The Model:Cycles offers an easy and affordable way in to Elektron-world, and has a sound all of its own.
Cycles is Elektron's second release in their 'Model' range, joining the Model:Samples. A lazy summary would call these entry-level Elektron devices. They are certainly more affordable than other Elektron products, but there's more to them than that: they stand out in the range in terms of portability and straightforward performance control.
Model:Cycles is a focused deployment of Elektron's Digitone synth technology; the result of their sitting down to make a sequenced synth groovebox without samples. They've packaged up the already accessible FM synth engine into six ready-to-play voices, each with four predefined macro controls. Driving these is a six-track sequencer, with all the familiar features and potential found on the other Elektron boxes.
In contrast to the metal militarism of the Digitakt and Digitone cases, the Model:Cycles is slim, lightweight and plastic. It feels reasonably rugged, though, and the stubby rubberised encoders are tough and stable. The backlit buttons are small and a bit wobbly, but you get used to them. The panel takes a similar approach to the Analog RYTM in having both 16 standard-issue 'trig' step buttons and velocity-sensitive drum pads. As on the RYTM, the larger pads require a finger-bruising poke to reach high velocities, and I couldn't find an option to change the sensitivity globally.
The unit comes with a small power supply. As on the Model:Samples, there are connection points for a forthcoming Power Handle (great metal band name) which will power the unit from AA batteries and provide a handle-cum-kickstand (great folk band name). The battery port accepted the connection from the small DC battery pack that I've used to run other Elektron boxes.

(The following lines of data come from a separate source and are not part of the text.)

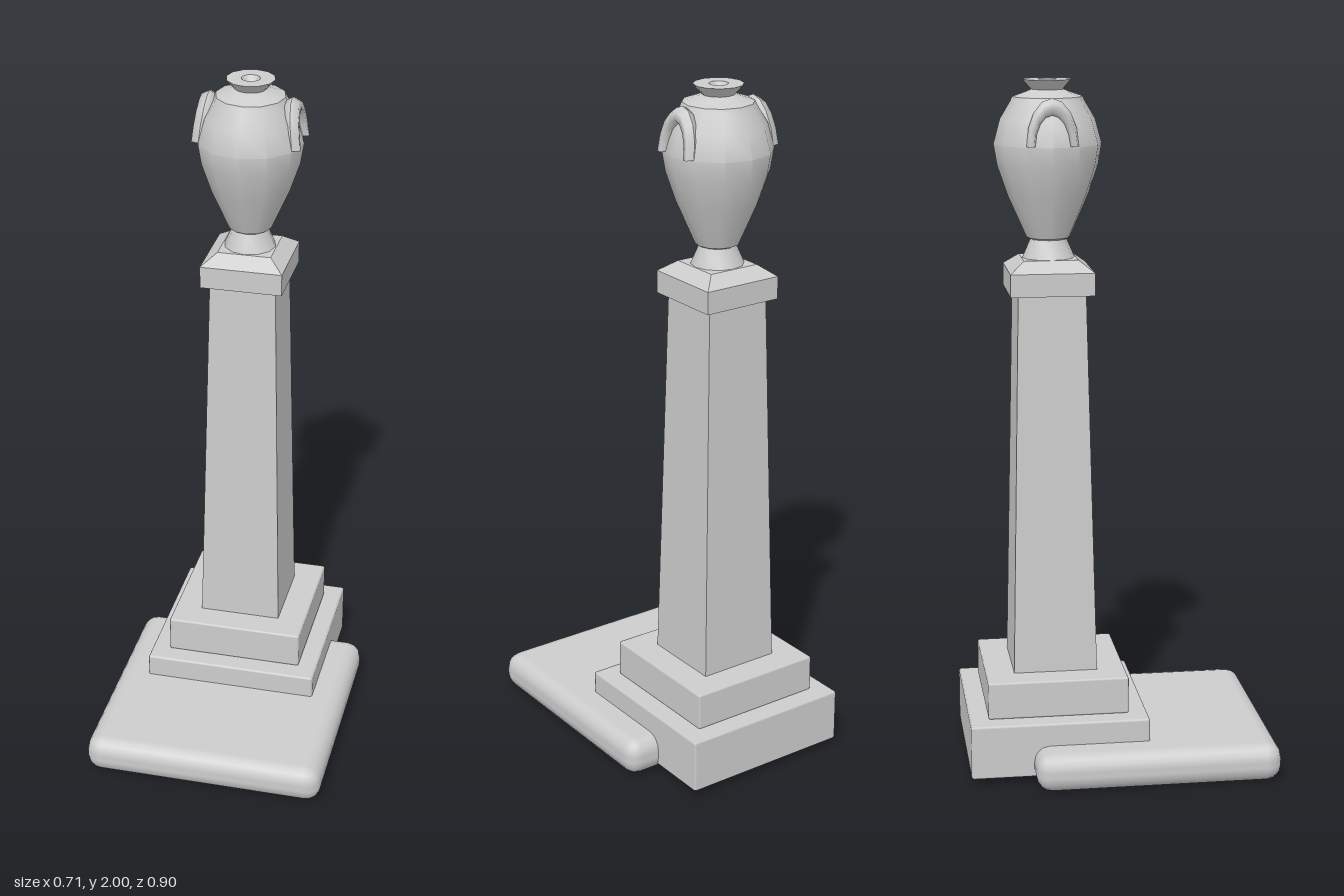
import * as THREE from 'three';
import { toCreasedNormals } from 'three/addons/utils/BufferGeometryUtils.js';
import { RoundedBoxGeometry } from 'three/addons/geometries/RoundedBoxGeometry.js';

export function createModel() {
  const group = new THREE.Group();
  group.name = 'urnMonument';
  const stone = new THREE.MeshStandardMaterial({ color: 0xcccccc });
  stone.name = 'pale grey stone';
  const axisZ = -0.19; // z of the column axis

  function add(name, geometry, x, y, z) {
    const mesh = new THREE.Mesh(geometry, stone);
    mesh.name = name;
    mesh.position.set(x, y, z);
    group.add(mesh);
    return mesh;
  }

  // Square tapered block given by half widths and its bottom and top heights
  function taper(name, bottom, top, y0, y1) {
    const g = new THREE.BoxGeometry(2, y1 - y0, 2);
    const p = g.attributes.position;
    for (let i = 0; i < p.count; i++) {
      const h = p.getY(i) > 0 ? top : bottom;
      p.setX(i, p.getX(i) * h);
      p.setZ(i, p.getZ(i) * h);
    }
    add(name, toCreasedNormals(g, 0.1), 0, (y0 + y1) / 2, axisZ);
  }

  // Ground slab and stepped base
  add('groundSlab', new RoundedBoxGeometry(0.715, 0.105, 0.715, 2, 0.045), 0, 0.0565, 0.0885).scale.y = 1.07;
  add('lowerStep', new RoundedBoxGeometry(0.52, 0.16, 0.52, 1, 0.007), 0, 0.1, axisZ);
  add('upperStep', new RoundedBoxGeometry(0.41, 0.11, 0.41, 1, 0.006), 0, 0.235, axisZ);

  // Obelisk shaft and capital
  taper('shaft', 0.122, 0.097, 0.285, 1.4);
  taper('capital', 0.12, 0.12, 1.4, 1.465);
  taper('capitalSlope', 0.12, 0.078, 1.465, 1.497);

  // Urn turned in twelve sides
  const profile = [
    [0, 1.495], [0.076, 1.495], [0.052, 1.55], [0.062, 1.555], [0.115, 1.675],
    [0.144, 1.76], [0.154, 1.82], [0.135, 1.89], [0.105, 1.94], [0.1, 1.952],
    [0.06, 1.966], [0.046, 1.972], [0.07, 2], [0.027, 2], [0.018, 1.985], [0, 1.978],
  ].map(([r, y]) => new THREE.Vector2(r, y));
  add('urn', toCreasedNormals(new THREE.LatheGeometry(profile, 12), 0.62), 0, 0, axisZ);

  // Broad arched handles on both shoulders, leaning inward at the top
  for (const side of [-1, 1]) {
    const g = new THREE.TorusGeometry(0.06, 0.013, 6, 8, Math.PI);
    g.rotateY(Math.PI / 2);
    g.scale(1.9, 1.8, 1);
    const p = g.attributes.position;
    for (let i = 0; i < p.count; i++) p.setX(i, p.getX(i) - side * p.getY(i) * 0.12);
    g.computeVertexNormals();
    add(side > 0 ? 'leftHandle' : 'rightHandle', g, side * 0.134, 1.823, axisZ);
  }
  return group;
}
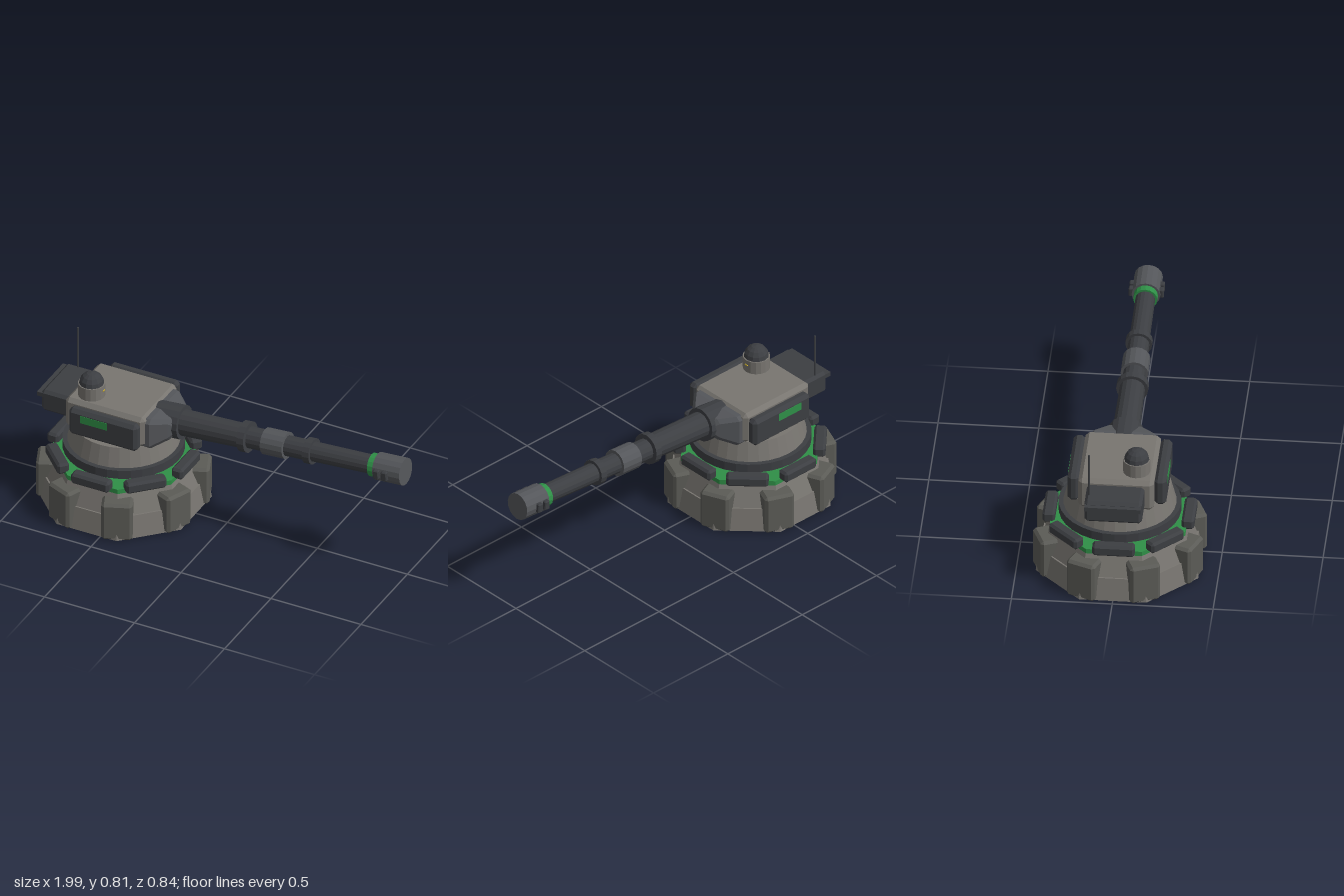
import * as THREE from 'three';
import { ConvexGeometry } from 'three/addons/geometries/ConvexGeometry.js';

const mat = (color) => new THREE.MeshStandardMaterial({ color, flatShading: true });
const stone = mat(0x787570), armour = mat(0x5b5b56), dark = mat(0x3c3e42);
const steel = mat(0x54565a), green = mat(0x2f8f47), yellow = mat(0xd8b82a);

function add(parent, name, geometry, material, x = 0, y = 0, z = 0) {
  const mesh = new THREE.Mesh(geometry, material);
  mesh.name = name;
  mesh.position.set(x, y, z);
  parent.add(mesh);
  return mesh;
}

// Box with every edge chamfered by c
function chamferBox(w, h, d, c) {
  const pts = [];
  for (const sx of [-1, 1]) for (const sy of [-1, 1]) for (const sz of [-1, 1]) {
    for (let k = 0; k < 3; k++) {
      pts.push(new THREE.Vector3(
        sx * (w / 2 - (k === 0 ? 0 : c)),
        sy * (h / 2 - (k === 1 ? 0 : c)),
        sz * (d / 2 - (k === 2 ? 0 : c))));
    }
  }
  return new ConvexGeometry(pts);
}

// Octagonal frustum with flats facing the axes, sized by apothem
function octagon(top, bottom, h) {
  const k = 1 / Math.cos(Math.PI / 8);
  return new THREE.CylinderGeometry(top * k, bottom * k, h, 8, 1, false, Math.PI / 8);
}

// Eight copies of a geometry around the vertical axis
function ringOf(parent, name, geometry, material, radius, y, offset) {
  for (let i = 0; i < 8; i++) {
    const a = offset + i * Math.PI / 4;
    const m = add(parent, name, geometry, material, radius * Math.cos(a), y, -radius * Math.sin(a));
    m.rotation.y = a;
  }
}

function buildBase() {
  const base = new THREE.Group();
  base.name = 'base';
  add(base, 'lowerPlinth', octagon(0.383, 0.403, 0.12), stone, 0, 0.063, 0);
  add(base, 'upperPlinth', octagon(0.335, 0.376, 0.115), stone, 0, 0.178, 0);
  add(base, 'glowPlate', octagon(0.336, 0.336, 0.025), green, 0, 0.247, 0);
  ringOf(base, 'buttress', chamferBox(0.16, 0.211, 0.155, 0.014), armour, 0.35, 0.1055, Math.PI / 8);
  ringOf(base, 'ringPad', chamferBox(0.062, 0.06, 0.21, 0.012), dark, 0.345, 0.275, 0);
  return base;
}

function buildTurret() {
  const turret = new THREE.Group();
  turret.name = 'turret';
  add(turret, 'bearing', new THREE.CylinderGeometry(0.1, 0.1, 0.04, 16), dark, 0, 0.273, 0);
  add(turret, 'turntable', new THREE.CylinderGeometry(0.304, 0.304, 0.047, 32), dark, 0, 0.309, 0);
  add(turret, 'turretCone', new THREE.CylinderGeometry(0.254, 0.28, 0.103, 32), stone, 0, 0.384, 0);
  add(turret, 'hull', chamferBox(0.44, 0.17, 0.375, 0.02), stone, -0.015, 0.518, 0);

  // Side armour with light strips
  for (const s of [-1, 1]) {
    add(turret, 'sidePanel', chamferBox(0.38, 0.152, 0.06, 0.018), dark, 0.004, 0.513, s * 0.215);
    add(turret, 'lightStrip', new THREE.BoxGeometry(0.15, 0.042, 0.008), green, -0.042, 0.546, s * 0.243);
  }

  // Rear bustle with ledge and aerial
  add(turret, 'bustle', chamferBox(0.18, 0.12, 0.285, 0.015), dark, -0.298, 0.515, 0);
  add(turret, 'bustleLedge', new THREE.BoxGeometry(0.05, 0.023, 0.28), dark, -0.386, 0.547, 0);
  add(turret, 'aerial', new THREE.CylinderGeometry(0.005, 0.005, 0.24, 6), dark, -0.32, 0.69, -0.125);

  // Sensor dome
  add(turret, 'sensorPedestal', new THREE.CylinderGeometry(0.068, 0.068, 0.075, 16), stone, -0.13, 0.635, 0.095);
  add(turret, 'sensorDome',
    new THREE.SphereGeometry(0.063, 12, 4, 0, Math.PI * 2, 0, Math.PI / 2), dark, -0.13, 0.67, 0.095);
  add(turret, 'sensorLamp', new THREE.BoxGeometry(0.006, 0.005, 0.018), yellow, -0.063, 0.645, 0.095);

  // Mantlet: rectangular sections narrowing towards the gun [x, yLow, yHigh, halfZ]
  const sections = [[0.17, 0.432, 0.58, 0.155], [0.185, 0.42, 0.59, 0.17], [0.225, 0.42, 0.59, 0.165],
    [0.295, 0.455, 0.575, 0.1], [0.315, 0.475, 0.56, 0.08]];
  const pts = [];
  for (const [x, lo, hi, hz] of sections) for (const s of [-1, 1]) {
    pts.push(new THREE.Vector3(x, lo, s * (hz - 0.02)), new THREE.Vector3(x, lo + 0.02, s * hz),
      new THREE.Vector3(x, hi - 0.02, s * hz), new THREE.Vector3(x, hi, s * (hz - 0.02)));
  }
  add(turret, 'mantlet', new ConvexGeometry(pts), steel);
  return turret;
}

function buildGun() {
  const gun = new THREE.Group();
  gun.name = 'gun';
  // [name, start, end, start radius, end radius, material] along the barrel
  const parts = [
    ['gunRoot', -0.5, -0.35, 0.088, 0.088, dark],
    ['breechTube', -0.36, 0.0, 0.068, 0.063, dark],
    ['rearCollar', -0.02, 0.018, 0.08, 0.08, dark],
    ['midTube', 0.01, 0.12, 0.056, 0.056, dark],
    ['sleeve', 0.105, 0.227, 0.069, 0.069, steel],
    ['foreTube', 0.22, 0.36, 0.053, 0.053, dark],
    ['foreCollar', 0.338, 0.375, 0.067, 0.067, dark],
    ['muzzleTube', 0.37, 0.72, 0.051, 0.049, dark],
    ['muzzleBand', 0.697, 0.735, 0.06, 0.06, green],
    ['muzzleBrake', 0.732, 0.882, 0.071, 0.071, steel],
  ];
  for (const [name, a, b, ra, rb, material] of parts) {
    const geo = new THREE.CylinderGeometry(rb, ra, b - a, 16).rotateZ(-Math.PI / 2);
    add(gun, name, geo, material, (a + b) / 2, 0, 0);
  }
  for (const s of [-1, 1]) for (const x of [0.758, 0.803]) {
    add(gun, 'muzzleVent', chamferBox(0.032, 0.05, 0.04, 0.005), dark, x, 0, s * 0.067);
  }
  gun.position.set(0.11, 0.545, 0);
  gun.rotation.z = THREE.MathUtils.degToRad(4);
  return gun;
}

export function createModel() {
  const model = new THREE.Group();
  model.name = 'gunTurret';
  const base = buildBase(), turret = buildTurret();
  base.position.x = turret.position.x = -0.575;
  model.add(base, turret, buildGun());
  return model;
}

You can't power it from the USB port, but I noticed the Model:Cycles only needs 5 Volts, so I tried a USB-to-DC cable into the regular power port and it worked! I guess Elektron chose not to allow power via USB as it tends to cause noise problems. The USB port provides MIDI comms with your computer, and lets you use the Cycles as a stereo audio interface. Sadly, there's no Overbridge for plug‑in-based control and DAW integration. However, you can stream audio using the audio interface feature, and I like that you can choose not to include the effects. Unfortunately, I never got this to work.
The panel has a small display controlled entirely from...